Color Contrast

So far we've been looking at tonal contrasts, with the main distinction being the size of the area that we're contrasting. There's also the matter of contrast between colors. For color photography, that basically comes down to the Saturation and Vibrance controls on the Hue/Saturation tool.

Another way to get contrast between colors is with the Color Selection tab on various tools. Selective saturation and desaturation are the obvious applications, but the possibilities are mainly limited by one's ingenuity. Using a Color Balance tool to selectively modify some colors is one possibility.

Crossing the boundary between color contrast and tonal contrast, a Black and White tool can be used with an Overlay blend mode to increase overall contrast, then the color filtering can be adjusted to change which colors are more affected. For example, a blue filter will cause blues to be lightened more or darkened less, while yellows will be lightened less or darkened more. The Strength slider can increase or decrease the difference in effect between colors, while the Opacity slider can be used to reduce the overall contrast enhancement.

For B&W images that are created from color originals, tonal contrast can be modified by using color filtering. This is mainly done with the filter color circle and its Strength slider on the Black and White tool. A number of presets are available as Black & White styles, and you can mouse over them to see their effects in the style preview window.
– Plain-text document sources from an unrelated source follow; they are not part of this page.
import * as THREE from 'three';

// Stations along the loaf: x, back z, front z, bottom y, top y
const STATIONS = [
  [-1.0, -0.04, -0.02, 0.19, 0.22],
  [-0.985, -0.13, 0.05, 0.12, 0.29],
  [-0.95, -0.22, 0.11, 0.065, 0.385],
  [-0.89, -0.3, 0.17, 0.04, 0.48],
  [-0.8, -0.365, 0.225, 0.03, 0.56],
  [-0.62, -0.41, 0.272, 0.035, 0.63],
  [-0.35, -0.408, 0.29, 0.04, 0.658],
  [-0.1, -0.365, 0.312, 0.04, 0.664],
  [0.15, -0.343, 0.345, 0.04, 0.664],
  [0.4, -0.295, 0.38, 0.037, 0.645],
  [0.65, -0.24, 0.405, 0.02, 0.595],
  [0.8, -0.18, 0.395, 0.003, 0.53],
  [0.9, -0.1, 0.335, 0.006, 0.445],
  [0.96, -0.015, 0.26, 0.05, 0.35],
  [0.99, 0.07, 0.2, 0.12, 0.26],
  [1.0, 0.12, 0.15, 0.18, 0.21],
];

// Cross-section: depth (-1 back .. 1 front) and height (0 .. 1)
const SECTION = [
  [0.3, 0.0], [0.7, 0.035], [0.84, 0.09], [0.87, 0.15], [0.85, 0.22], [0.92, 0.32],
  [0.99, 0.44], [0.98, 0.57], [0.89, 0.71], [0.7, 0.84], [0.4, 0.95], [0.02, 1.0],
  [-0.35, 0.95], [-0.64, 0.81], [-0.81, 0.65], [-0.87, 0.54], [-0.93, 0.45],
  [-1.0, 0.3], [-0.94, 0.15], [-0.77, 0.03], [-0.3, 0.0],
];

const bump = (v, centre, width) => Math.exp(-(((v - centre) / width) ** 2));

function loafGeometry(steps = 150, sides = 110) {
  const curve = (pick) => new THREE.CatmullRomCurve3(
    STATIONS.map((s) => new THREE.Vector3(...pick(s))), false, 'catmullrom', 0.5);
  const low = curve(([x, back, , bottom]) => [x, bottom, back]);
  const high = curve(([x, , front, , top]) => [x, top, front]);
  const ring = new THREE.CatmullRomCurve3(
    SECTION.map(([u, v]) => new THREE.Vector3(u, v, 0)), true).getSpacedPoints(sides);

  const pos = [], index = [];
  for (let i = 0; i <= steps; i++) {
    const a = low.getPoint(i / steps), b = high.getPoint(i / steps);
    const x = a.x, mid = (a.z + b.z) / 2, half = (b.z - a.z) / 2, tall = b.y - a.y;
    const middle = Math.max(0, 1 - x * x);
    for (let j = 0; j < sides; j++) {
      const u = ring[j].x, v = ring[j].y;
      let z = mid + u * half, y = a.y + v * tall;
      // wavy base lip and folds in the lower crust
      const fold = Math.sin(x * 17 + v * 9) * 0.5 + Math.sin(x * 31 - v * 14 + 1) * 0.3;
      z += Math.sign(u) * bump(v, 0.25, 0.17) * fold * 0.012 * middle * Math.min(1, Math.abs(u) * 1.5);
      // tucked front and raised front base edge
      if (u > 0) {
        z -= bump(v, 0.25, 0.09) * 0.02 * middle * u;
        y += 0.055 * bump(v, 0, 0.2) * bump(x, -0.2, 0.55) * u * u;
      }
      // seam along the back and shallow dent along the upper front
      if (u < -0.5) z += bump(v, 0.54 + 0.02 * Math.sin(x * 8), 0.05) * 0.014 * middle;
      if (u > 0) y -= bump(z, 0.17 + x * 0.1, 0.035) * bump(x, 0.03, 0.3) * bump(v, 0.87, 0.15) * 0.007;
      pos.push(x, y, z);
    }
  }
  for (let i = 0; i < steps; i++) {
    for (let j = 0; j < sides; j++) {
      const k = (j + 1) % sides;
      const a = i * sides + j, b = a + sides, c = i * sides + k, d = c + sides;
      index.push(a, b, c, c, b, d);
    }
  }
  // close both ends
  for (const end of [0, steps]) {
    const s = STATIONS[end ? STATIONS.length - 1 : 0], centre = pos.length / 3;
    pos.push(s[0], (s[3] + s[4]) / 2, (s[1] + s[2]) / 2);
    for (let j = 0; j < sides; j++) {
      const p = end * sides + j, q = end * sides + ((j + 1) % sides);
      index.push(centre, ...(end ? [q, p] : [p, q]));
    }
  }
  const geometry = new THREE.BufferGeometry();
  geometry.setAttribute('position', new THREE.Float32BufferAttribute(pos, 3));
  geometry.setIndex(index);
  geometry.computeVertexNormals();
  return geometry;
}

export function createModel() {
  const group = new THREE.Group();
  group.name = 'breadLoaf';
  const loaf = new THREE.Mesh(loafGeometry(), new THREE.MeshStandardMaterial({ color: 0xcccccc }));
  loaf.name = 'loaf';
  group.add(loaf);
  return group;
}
The Channel Mixer style will be shipped with the next LightZone release. You can download it now for earlier releases: right-click this link and save the linked file in your LightZone/Templates folder as "Black & White;Channel Mixer.lzt". This provides a conventional channel mixer B&W conversion, for those who prefer that interface.
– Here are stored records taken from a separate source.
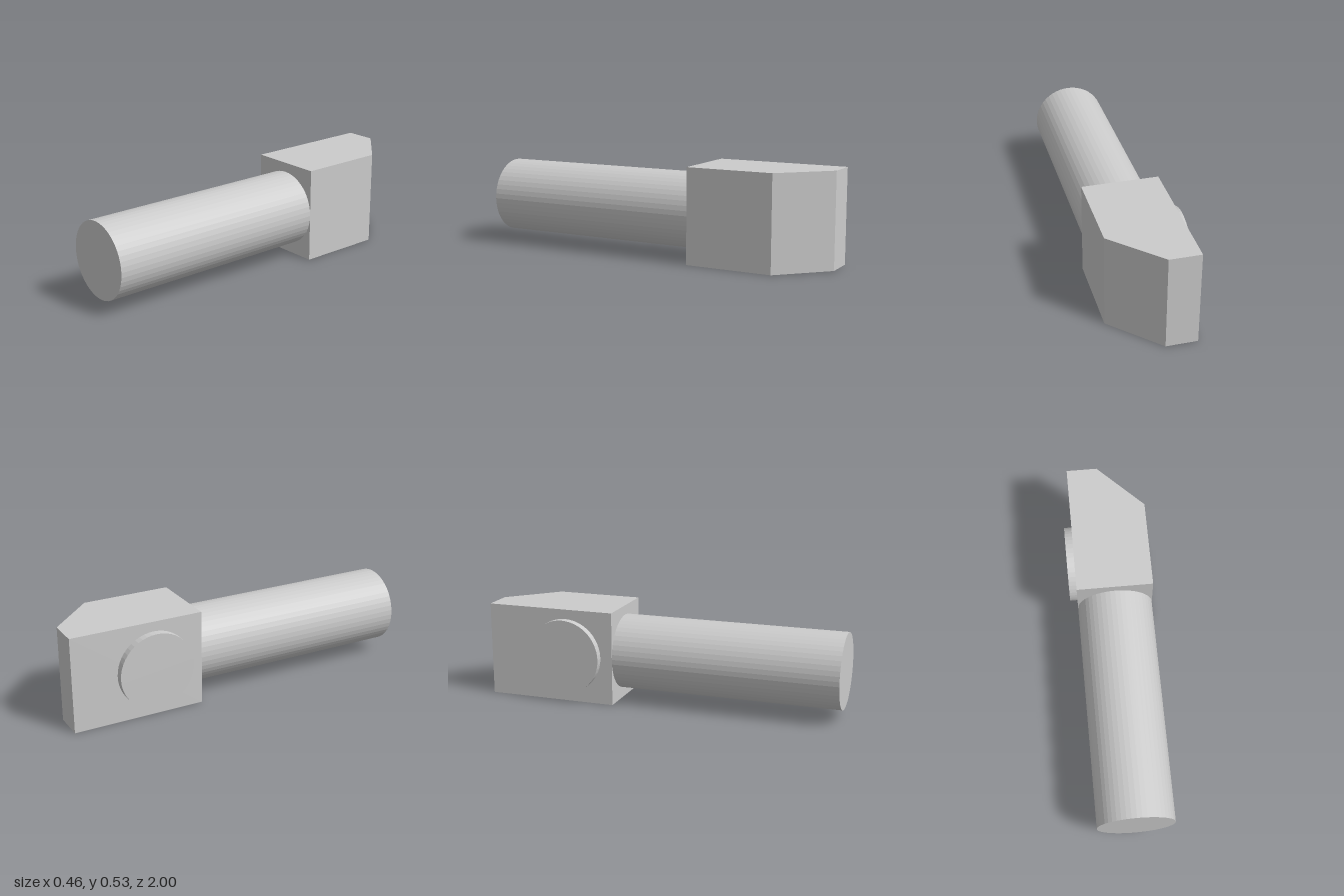
import * as THREE from 'three';

const RADIUS = 0.21, SIDES = 48, HEIGHT = 0.527;
const MID_Y = HEIGHT / 2, MID_X = 0.02;

export function createModel() {
  const group = new THREE.Group();
  const material = new THREE.MeshStandardMaterial({ color: 0xcccccc, flatShading: true });

  const add = (name, geometry, x, y, z) => {
    const mesh = new THREE.Mesh(geometry, material);
    mesh.name = name;
    mesh.position.set(x, y, z);
    group.add(mesh);
  };

  // Long round shaft pointing forward
  const front = 1, back = -0.262;
  const shaft = new THREE.CylinderGeometry(RADIUS, RADIUS, front - back, SIDES).rotateX(Math.PI / 2);
  add('shaft', shaft, MID_X, MID_Y, (front + back) / 2);

  // Block head with one chamfered rear corner: plan outline in (x, z), extruded vertically
  const outline = new THREE.Shape([
    [-0.19, back], [-0.19, -1], [-0.02, -1], [0.23, -0.75], [0.23, back],
  ].map(([x, z]) => new THREE.Vector2(x, z)));
  const head = new THREE.ExtrudeGeometry(outline, { depth: HEIGHT, bevelEnabled: false }).rotateX(Math.PI / 2);
  add('head', head, 0, HEIGHT, 0);

  // Shallow round boss on the flat side of the head
  const boss = new THREE.CylinderGeometry(RADIUS, RADIUS, 0.042, SIDES).rotateZ(Math.PI / 2);
  add('sideBoss', boss, -0.211, MID_Y, -0.54);

  return group;
}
Hi Doug,

Hi Doug,
Many thanks for the additional Styles - very useful indeed.




all your guides and explanations are clear and practical.

Thank you very much.




Great stuff! Thanks

Great stuff!


Great Thank you

as a new person to light zone i find these very helpful . 

thank you 


Doug, Thanks for the

Doug, Thanks for the information about the ZoneMapper tool.

I know that having duplicate functionality in a software doesnt really seem to be a good thing to do but a Curves Tool where you can drag points to adjust your image is a very familiar concept across many softwares so new users struggle when a new concept such as ZoneMapper and using HSL sliders.

The addition of a Curves tool would probably make for increased uptake with greater ease for new users.


thanks so much for this. i

thanks so much for this. i will be back to re-read. :-)

In the high pass filter, what

In the high pass filter, what is the ratio of Gain and Radius?

It seems to me that is can go easily to unnaturaly sharp ;)

Customize to taste


If all your images look overdone with the default settings of High Pass Filter, then you have (at least) these two options:

1. Use the Opacity slider to dial the effect down, image by image; and/or,

2. Adjust the Gain and Radius to your liking and use the File / Save As Style option to overwrite the default tool with your own settings.

Works for me, anyway.


Many thanks for this Doug.

Many thanks for this Doug. Just catching up with some background reading and this is very useful.


I was a little puzzled that I did not see the Tone Mapper, HPF or Channel Mixer in the Styles list on my V4 installation. However it is installed alongside a 3.9 installaiton and I suspect that the V4 install did not attempt to update the pre-existing Templates folder. Having downloaded from the links in your post I now have them working. Thanks.


Grant Perkins



These are now included in the

These are now included in the v4.1 betas, so they will be coming with the next release candidates.

Ah, did I get my dates woring

Ah, did I get my dates wrong comparing Doug's post and the formal release of V4?